How do you tell if a child is more likely to continue to stutter or grow out of it?

He’s telling you about his “t-t-train” and his parents are looking at you with pained eyes. Well, there are 9 Big Risk Factors for persistent stuttering.

Risk Factors for Persistent Stuttering:

  1. Having a family history of stuttering (especially persistent stuttering).

  2. Being male.

  3. Having a later onset of stuttering after 3 and ½ years.

  4. Having one’s stuttering not start to decrease within twelve months.

  5. Stuttering for longer than one year.

  6. Exhibiting an average of more than 3 rapid repetitions.

  7. Exhibiting prolongations and/or blocks.

  8. Having poor articulation/phonological abilities. (For more information, click here.)

  9. Have a sensitive or inhibited temperament.


The more of these you have checked off, the more likely a child will continue to stutter.
So feel more confident in the treatment decisions you make if you have the data to back it up!

How can you help a young child who stutters? Use the Reduced Demands Technique!

Although we don’t often think about it, talking effortlessly in front of people can be pretty difficult, especially if your child stutters. That’s why it can be so powerful for children who stutter if the demands placed on them around speaking are dialed waaaaaay back. A lighter speaking burden leads to easier, more fluent speech.

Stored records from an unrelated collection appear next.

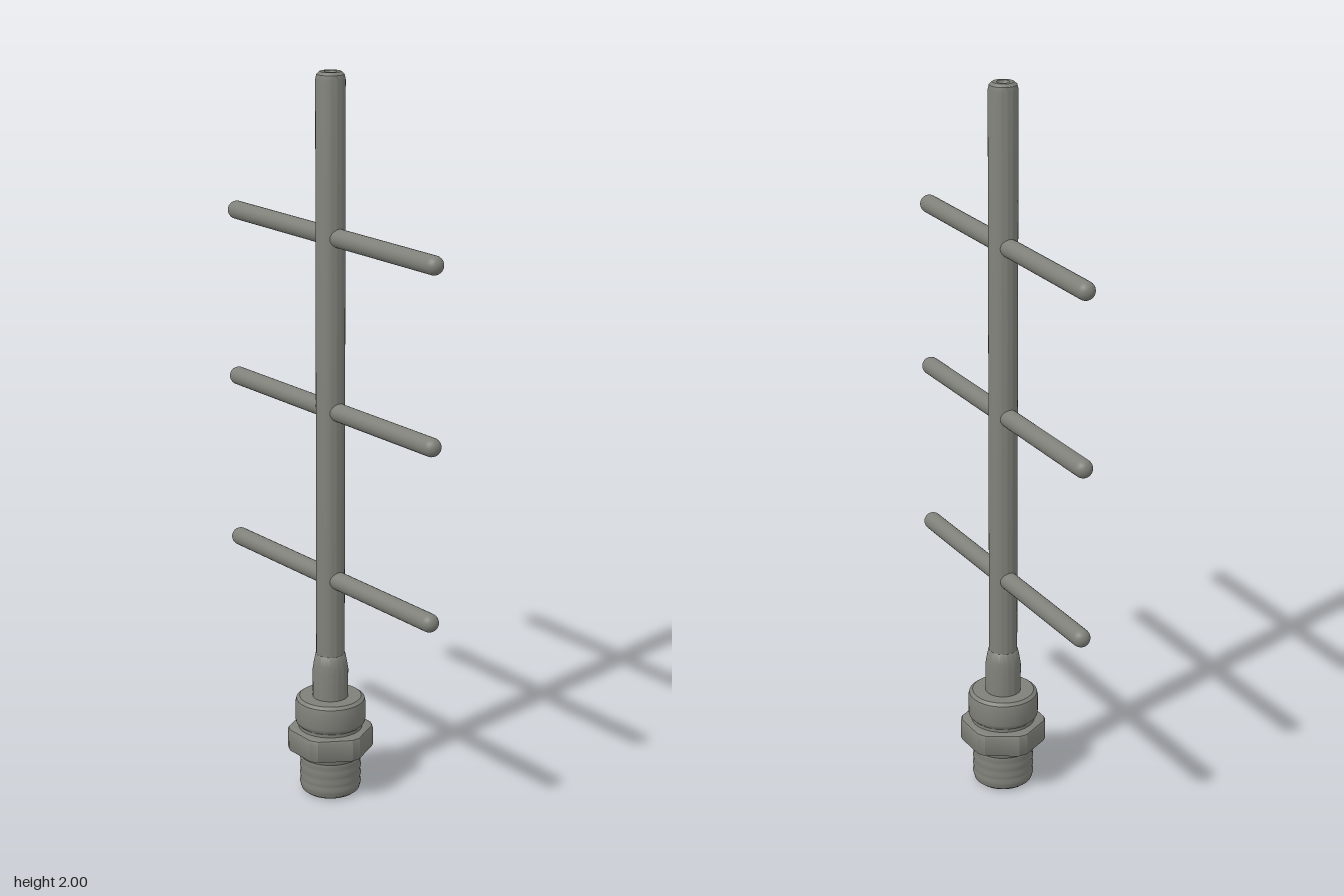
import * as THREE from 'three';
import { toCreasedNormals } from 'three/addons/utils/BufferGeometryUtils.js';

const metal = new THREE.MeshStandardMaterial({ color: 0x80807a });
metal.name = 'grey metal';

function add(parent, name, geometry) {
  const mesh = new THREE.Mesh(geometry, metal);
  mesh.name = name;
  parent.add(mesh);
  return mesh;
}

// Turned part from [radius, height] points, listed from bottom to top
function turned(points, sides = 48) {
  const profile = points.map(([r, y]) => new THREE.Vector2(r, y));
  return toCreasedNormals(new THREE.LatheGeometry(profile, sides), 0.6);
}

// Hexagon with clipped corners pointing along x, flats facing z
function nutGeometry(flat, corner, height, bevel) {
  const half = Math.sqrt(corner * corner - flat * flat) - bevel * 0.5;
  const f = flat - bevel;
  const points = [];
  for (let i = 0; i < 6; i++) {
    const a = Math.PI / 2 + i * Math.PI / 3;
    for (const s of [-half, half]) {
      points.push(new THREE.Vector2(
        Math.cos(a) * f - Math.sin(a) * s,
        Math.sin(a) * f + Math.cos(a) * s));
    }
  }
  const geometry = new THREE.ExtrudeGeometry(new THREE.Shape(points), {
    depth: height - 2 * bevel, bevelThickness: bevel, bevelSize: bevel, bevelSegments: 2
  });
  geometry.translate(0, 0, bevel);
  geometry.rotateX(-Math.PI / 2);
  return toCreasedNormals(geometry, 0.4);
}

export function createModel() {
  const group = new THREE.Group();
  group.name = 'antenna';

  // Connector: recessed socket, lightly ridged plug
  const plug = [[0, 0.05], [0.035, 0.05], [0.035, 0.004], [0.04, 0], [0.07, 0], [0.08, 0.008]];
  for (let i = 0; i < 4; i++) {
    const y = 0.018 + i * 0.024;
    plug.push([0.083, y], [0.085, y + 0.008], [0.083, y + 0.016]);
  }
  plug.push([0.086, 0.112], [0.086, 0.14]);
  const connector = new THREE.Group();
  connector.name = 'connector';
  group.add(connector);
  add(connector, 'plug', turned(plug));
  add(connector, 'contactPin', turned([[0, 0.008], [0.013, 0.012], [0.017, 0.02], [0.017, 0.055]], 24));
  add(connector, 'nut', nutGeometry(0.108, 0.119, 0.068, 0.01)).position.y = 0.123;
  add(connector, 'collar', turned([
    [0.088, 0.18], [0.088, 0.2], [0.095, 0.207], [0.097, 0.215],
    [0.097, 0.262], [0.094, 0.274], [0.085, 0.281], [0, 0.281]
  ]));

  // Tapered sleeve between collar and mast
  add(group, 'sleeve', turned([
    [0.049, 0.275], [0.049, 0.36], [0.046, 0.38], [0.041, 0.405], [0.036, 0.41]
  ]));

  // Mast with a small dimple in its rounded top
  add(group, 'mast', turned([
    [0.039, 0.28], [0.039, 1.98], [0.036, 1.993], [0.028, 2],
    [0.017, 2], [0.013, 1.99], [0, 1.988]
  ]));

  // Cross rods with rounded ends
  const rodRadius = 0.025, rodHalf = 0.445;
  for (const y of [0.627, 1.102, 1.572]) {
    const rod = add(group, 'crossRod',
      new THREE.CapsuleGeometry(rodRadius, 2 * (rodHalf - rodRadius), 8, 24));
    rod.rotation.z = Math.PI / 2;
    rod.position.y = y;
  }

  return group;
}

Here’s how you can help a child who stutters:

  1. Have daily, one-on-one time alone with your child, just you and them.

  2. Let them take the lead on what gets played with and talked about and follow them there. Whatever they’re interested in is what you should be interested in.

  3. Don’t finish their sentences for them or guess what they’re trying to say, even though it may feel like you’re trying to help.

  4. Make more comments instead of asking questions so they don’t feel like they’re in the hot seat (for example, when talking about a knight, say “He’s climbing up the castle” [comment] instead of “What’s he doing now?” [question]).

  5. When you do ask a question, ask them “closed” questions, which can be answered with a single word or small fact, instead of “open” ones, which require more complicated language,
    For instance, instead of asking, “What did you do in school today?” which is pretty open-ended and complex to answer, you could ask, “Did you go to art class today?” and after that, “Did you like it?” Which require only a “yes” or “no” answer.

  6. Leave a brief pause between turns in the conversation. When they ask or say something, pause for one beat before you respond, to show them they have more time to talk.

  7. Every time they say something, no matter how it comes out, make them feel like what they’ve said is the most important and meaningful thing in the entire world to you in that moment. Focus on the message beneath the stuttering, not the stop-and-start method in which it’s conveyed.


This and everything else you need to treat stuttering like a BOSS is in my “Ultimate How to Treat Stuttering Package” on my website. Get it now and scan it before the school year starts!